But now we face another problem, if affects are part of rationality, how should we understand “affective biases”? An answer to this question can be found in Aristotle: a bias is a deviation from the mean towards two extremes.

In Nicomachean Ethics, Aristotle discussed moral virtues, what he called the “virtues of character” [11]. According to his description a virtue is a mean between two extremes, the vices. One of the main moral virtues explained by Aristotle is “courage”. Courage results from the mean between two extreme feelings, confidence and fear. For instance, a soldier is courageous if he can avoid the excess, i.e., recklessness or overconfidence, and the deficiency, i.e., cowardly. The excess will make him take unnecessary risks on the battlefield, and pay the consequences with his life. Differently, the deficiency will make him a coward, the fearful soldier will certainly run away from the battlefield.

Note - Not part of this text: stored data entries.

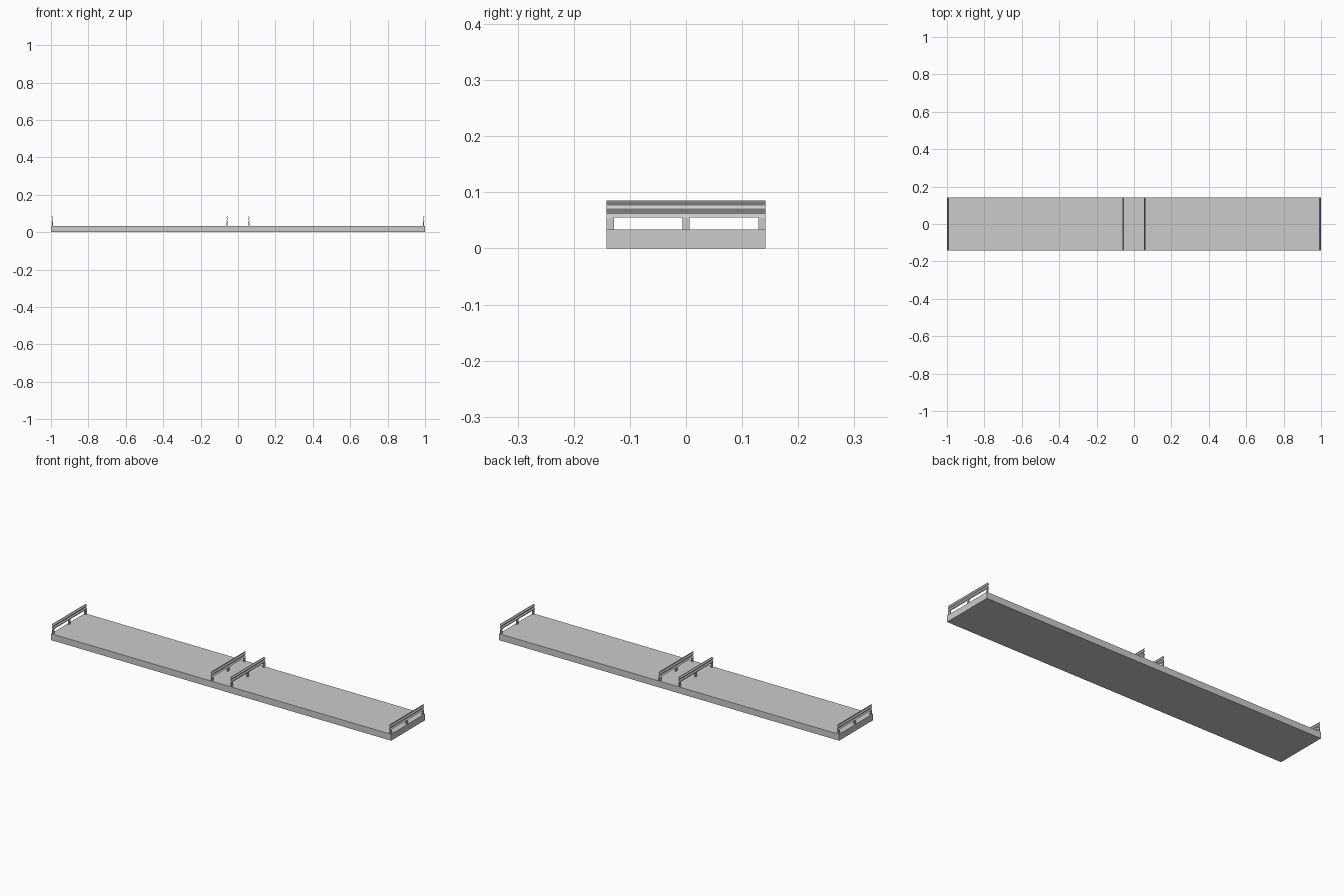
import bpy, bmesh, math

if "Cube" in bpy.data.objects:
    bpy.data.objects.remove(bpy.data.objects["Cube"])

HALF_Y = 0.142
DECK_TOP = 0.034
RAIL_LOW, RAIL_TOP = 0.055, 0.085


def finish(name, bm):
    bmesh.ops.recalc_face_normals(bm, faces=bm.faces)
    mesh = bpy.data.meshes.new(name)
    bm.to_mesh(mesh)
    bm.free()
    obj = bpy.data.objects.new(name, mesh)
    bpy.context.collection.objects.link(obj)
    return obj


def box(name, x0, x1, y0, y1, z0, z1):
    bm = bmesh.new()
    bmesh.ops.create_cube(bm, size=1)
    for v in bm.verts:
        v.co.x = (x0 + x1) / 2 + v.co.x * (x1 - x0)
        v.co.y = (y0 + y1) / 2 + v.co.y * (y1 - y0)
        v.co.z = (z0 + z1) / 2 + v.co.z * (z1 - z0)
    return finish(name, bm)


def corrugated_rail(name, x, facing):
    # closed wavy section with two ridges toward the traffic, extruded along y
    steps, thick = 16, 0.003
    wave = [(-0.0025 * math.cos(4 * math.pi * i / steps),
             RAIL_LOW + (RAIL_TOP - RAIL_LOW) * i / steps) for i in range(steps + 1)]
    outline = [(w + thick / 2, z) for w, z in wave] + [(w - thick / 2, z) for w, z in reversed(wave)]
    bm = bmesh.new()
    ends = [[bm.verts.new((x + facing * w, y, z)) for w, z in outline] for y in (-HALF_Y, HALF_Y)]
    n = len(outline)
    for i in range(n):
        j = (i + 1) % n
        bm.faces.new((ends[0][i], ends[0][j], ends[1][j], ends[1][i]))
    # end caps built from strips across the plate thickness
    for ring in ends:
        for i in range(steps):
            bm.faces.new((ring[i], ring[i + 1], ring[n - 2 - i], ring[n - 1 - i]))
    obj = finish(name, bm)
    bpy.ops.object.select_all(action='DESELECT')
    obj.select_set(True)
    bpy.context.view_layer.objects.active = obj
    bpy.ops.object.shade_smooth_by_angle(angle=math.radians(40))


# road deck
box("road_deck", -1, 1, -HALF_Y, HALF_Y, 0, DECK_TOP)

# guard rails: one on each outer edge and two on the central strip
for label, x, facing in (("left_outer", -0.992, 1), ("left_inner", -0.058, -1),
                         ("right_inner", 0.058, 1), ("right_outer", 0.992, -1)):
    corrugated_rail(label + "_rail", x, facing)
    # three short posts under each rail
    for k, yc in enumerate((-HALF_Y + 0.007, 0, HALF_Y - 0.0065)):
        box(f"{label}_post_{k + 1}", x - 0.003, x + 0.003, yc - 0.0065, yc + 0.0065,
            DECK_TOP - 0.002, RAIL_LOW + 0.002)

The virtue (i.e. the right mean) is acquired through following the right habits. The mean is specific to each person, the right middle is not mathematically decided but depends on the person’s feelings and traits of character. For some people the mean is closer to the excess while for others it is closer to the deficiency.

A similar explanation can be applied to affective biases. They can be interpreted as the two (or more) extremes of a mean. For instance, a cautious investor is a person who learned how to find a right balance between confidence and fear. On the one hand, this investor will avoid being overconfident, he will not blindly trust his abilities but will be confident enough to reflect on his capacities and make judicious decisions. On the other hand, the cautious investor will be concerned with losses but he will not be fearful, that is, he will not have a loss-averse behaviour capable of damaging his financial decisions.

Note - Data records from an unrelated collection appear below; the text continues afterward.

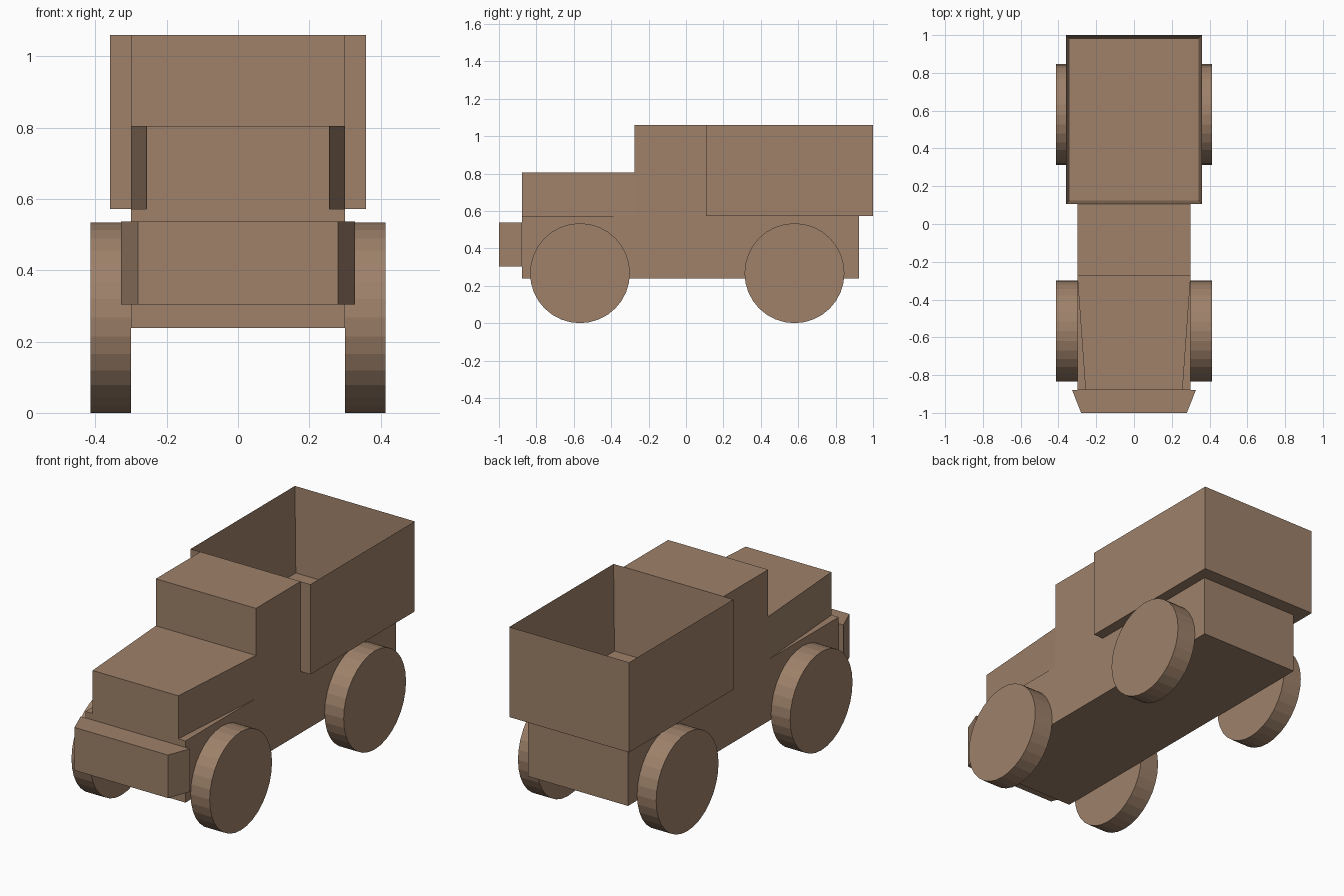
import bpy, bmesh, math
from mathutils import Matrix

if "Cube" in bpy.data.objects:
    bpy.data.objects.remove(bpy.data.objects["Cube"])

brown = bpy.data.materials.new("brown")
brown.diffuse_color = (0.342, 0.220, 0.144, 1)
brown.use_nodes = True
brown.node_tree.nodes["Principled BSDF"].inputs["Base Color"].default_value = brown.diffuse_color


def finish(name, bm):
    bmesh.ops.recalc_face_normals(bm, faces=bm.faces)
    me = bpy.data.meshes.new(name)
    bm.to_mesh(me)
    bm.free()
    me.materials.append(brown)
    ob = bpy.data.objects.new(name, me)
    bpy.context.collection.objects.link(ob)
    return ob


def prism(name, pts, vec, place):
    """Extrude a closed outline; place maps 2D points to 3D."""
    bm = bmesh.new()
    f = bm.faces.new([bm.verts.new(place(a, b)) for a, b in pts])
    r = bmesh.ops.extrude_face_region(bm, geom=[f])
    bmesh.ops.translate(bm, vec=vec, verts=[v for v in r["geom"] if isinstance(v, bmesh.types.BMVert)])
    return finish(name, bm)


# chassis and cab: one side profile extruded across x
prism("chassis_and_cab",
      [(-0.878, 0.238), (0.925, 0.238), (0.925, 0.572), (0.107, 0.572),
       (0.107, 1.06), (-0.275, 1.06), (-0.275, 0.572), (-0.878, 0.572)],
      (0.6, 0, 0), lambda y, z: (-0.3, y, z))

# hood narrowing to the front
prism("hood", [(-0.257, -0.878), (0.257, -0.878), (0.3, -0.275), (-0.3, -0.275)],
      (0, 0, 0.233), lambda x, y: (x, y, 0.572))

# bumper with angled ends
prism("bumper", [(-0.28, -1), (0.28, -1), (0.328, -0.878), (-0.328, -0.878)],
      (0, 0, 0.233), lambda x, y: (x, y, 0.304))

# open cargo bed: box with inset top pushed down
bm = bmesh.new()
bmesh.ops.create_cube(bm, size=1, matrix=Matrix.Translation((0, 0.5535, 0.816)) @ Matrix.Diagonal((0.718, 0.893, 0.488, 1)))
top = max(bm.faces, key=lambda f: f.calc_center_median().z)
bmesh.ops.inset_region(bm, faces=[top], thickness=0.025)
bmesh.ops.translate(bm, vec=(0, 0, -0.46), verts=top.verts)
finish("cargo_bed", bm)

# wheels
for y, end in ((-0.567, "front"), (0.58, "rear")):
    for s, side in ((-1, "left"), (1, "right")):
        bm = bmesh.new()
        bmesh.ops.create_cone(bm, cap_ends=True, segments=32, radius1=0.267, radius2=0.267, depth=0.114,
                              matrix=Matrix.Translation((s * 0.357, y, 0.267)) @ Matrix.Rotation(math.pi / 2, 4, "Y"))
        finish(f"{end}_{side}_wheel", bm)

How can investors acquire the virtues of character? Perhaps, as Aristotle said, by following the right habits…

 

 

[1] Pompian, M. (2006): Behavioral Finance and Wealth Management: How to Build Optimal Portfolios That Account for Investor Biases, Wiley.

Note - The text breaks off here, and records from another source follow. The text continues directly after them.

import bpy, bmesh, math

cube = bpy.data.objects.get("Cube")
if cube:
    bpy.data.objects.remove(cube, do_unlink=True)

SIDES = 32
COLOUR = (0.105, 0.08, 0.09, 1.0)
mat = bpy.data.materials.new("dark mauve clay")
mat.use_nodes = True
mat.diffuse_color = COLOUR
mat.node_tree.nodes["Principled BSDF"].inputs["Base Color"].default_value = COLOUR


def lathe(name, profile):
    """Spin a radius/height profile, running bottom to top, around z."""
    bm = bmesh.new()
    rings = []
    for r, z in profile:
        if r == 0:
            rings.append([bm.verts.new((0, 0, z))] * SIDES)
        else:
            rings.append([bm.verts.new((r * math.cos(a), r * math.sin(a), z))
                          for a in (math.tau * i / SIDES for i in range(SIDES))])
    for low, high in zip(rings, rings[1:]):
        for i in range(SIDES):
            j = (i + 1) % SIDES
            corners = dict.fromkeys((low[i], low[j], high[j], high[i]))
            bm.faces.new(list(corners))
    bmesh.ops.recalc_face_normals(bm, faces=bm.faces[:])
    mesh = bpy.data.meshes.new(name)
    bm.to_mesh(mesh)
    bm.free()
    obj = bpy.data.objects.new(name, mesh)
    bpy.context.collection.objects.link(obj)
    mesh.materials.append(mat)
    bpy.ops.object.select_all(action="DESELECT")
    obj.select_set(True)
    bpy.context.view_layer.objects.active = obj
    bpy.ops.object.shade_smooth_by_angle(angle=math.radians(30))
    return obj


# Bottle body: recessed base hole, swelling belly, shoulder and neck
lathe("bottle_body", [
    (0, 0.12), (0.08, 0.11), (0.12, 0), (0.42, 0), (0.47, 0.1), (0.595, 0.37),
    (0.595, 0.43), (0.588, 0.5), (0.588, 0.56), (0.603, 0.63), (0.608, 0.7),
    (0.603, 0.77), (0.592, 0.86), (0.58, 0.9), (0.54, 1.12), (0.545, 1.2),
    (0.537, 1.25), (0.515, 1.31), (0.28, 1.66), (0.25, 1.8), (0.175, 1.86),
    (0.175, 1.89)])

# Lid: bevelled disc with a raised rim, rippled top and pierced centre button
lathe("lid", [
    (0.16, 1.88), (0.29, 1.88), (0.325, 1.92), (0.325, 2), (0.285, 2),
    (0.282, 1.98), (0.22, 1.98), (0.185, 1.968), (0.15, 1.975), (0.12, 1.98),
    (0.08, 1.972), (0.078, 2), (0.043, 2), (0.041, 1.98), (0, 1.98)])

[2] Livet, P. (2010): “Rational Choice, Neuroeconomy, and Mixed Emotions”, Philosophical Transactions of the Royal Society, 36:138, 29–269.

[3] Mazzoli, C. and Marinelli, N. (2011): “The Role of Risk in the Investment Decision Process: Traditional vs Behavioural Finance”, in Lucarelli and Brighetti, eds., Risk Tolerance in Financial Decision Making, Palgrave Macmillan, ch. 1.

[4] Fairchild, R. (2014): “Emotions in the Financial Markets”, in Baker and Ricciardi, eds., Investor Behavior: The Psychology of Financial Planning and Investing, Wiley, ch. 19.

[5] Ackert, L. F., Church, B. K., and Deaves, R. (2003): “Emotion and Financial Markets”, Federal Reserve Bank of Atlanta Economic Review, 88:2, 33–41.

[6] Hytönen, K., Baltussen, G., van den Assem, M. J., Klucharev, K., Sanfey, A. G., and Smidts, A. (2014): “Path Dependence in Risky Choice: Affective and Deliberative Processes in Brain and Behavior”, Journal of Economic Behavior & Organization, 107, 66-81.

[7] Lempert, K. M. and Phelps, E. A. (2014): “Neuroeconomics of Emotion and Decision Making”, in Glimcher and Fehr, eds., Neuroeconomics: Decision Making and the Brain, Elsevier, 2nd ed., ch. 12.

[8] Vuilleumier, P. and Driver, J. (2007): “Modulation of Visual Processing by Attention and Emotion: Windows on Causal Interactions between Human Brain Regions”, Philosophical Transactions of the Royal Society B, 362, 837-8.

[9] Gupta, R., Koscik, T. R., Bechara, A., and Tranel, T. (2011): “The Amygdala and Decision-Making”, Neuropsychologia, 49, 760-766.

[10] De Martino, B., Camerer, C., and Adolphs, R. (2010): “Amygdala Damage Eliminates Monetary Loss Aversion”, PNAS, 107, 3788-3792.

[11] Aristotle: Nicomachean Ethics, Book III.

Ariel Cecchi

Ariel Cecchi

Research fellow at The London School of Economics and Political Science (LSE)
Ariel Cecchi, Ph.D., is a research fellow at The London School of Economics and Political Science (LSE) and a consultant in Behavioural Finance. From August, he will also be a researcher at University College London (UCL).
Ariel Cecchi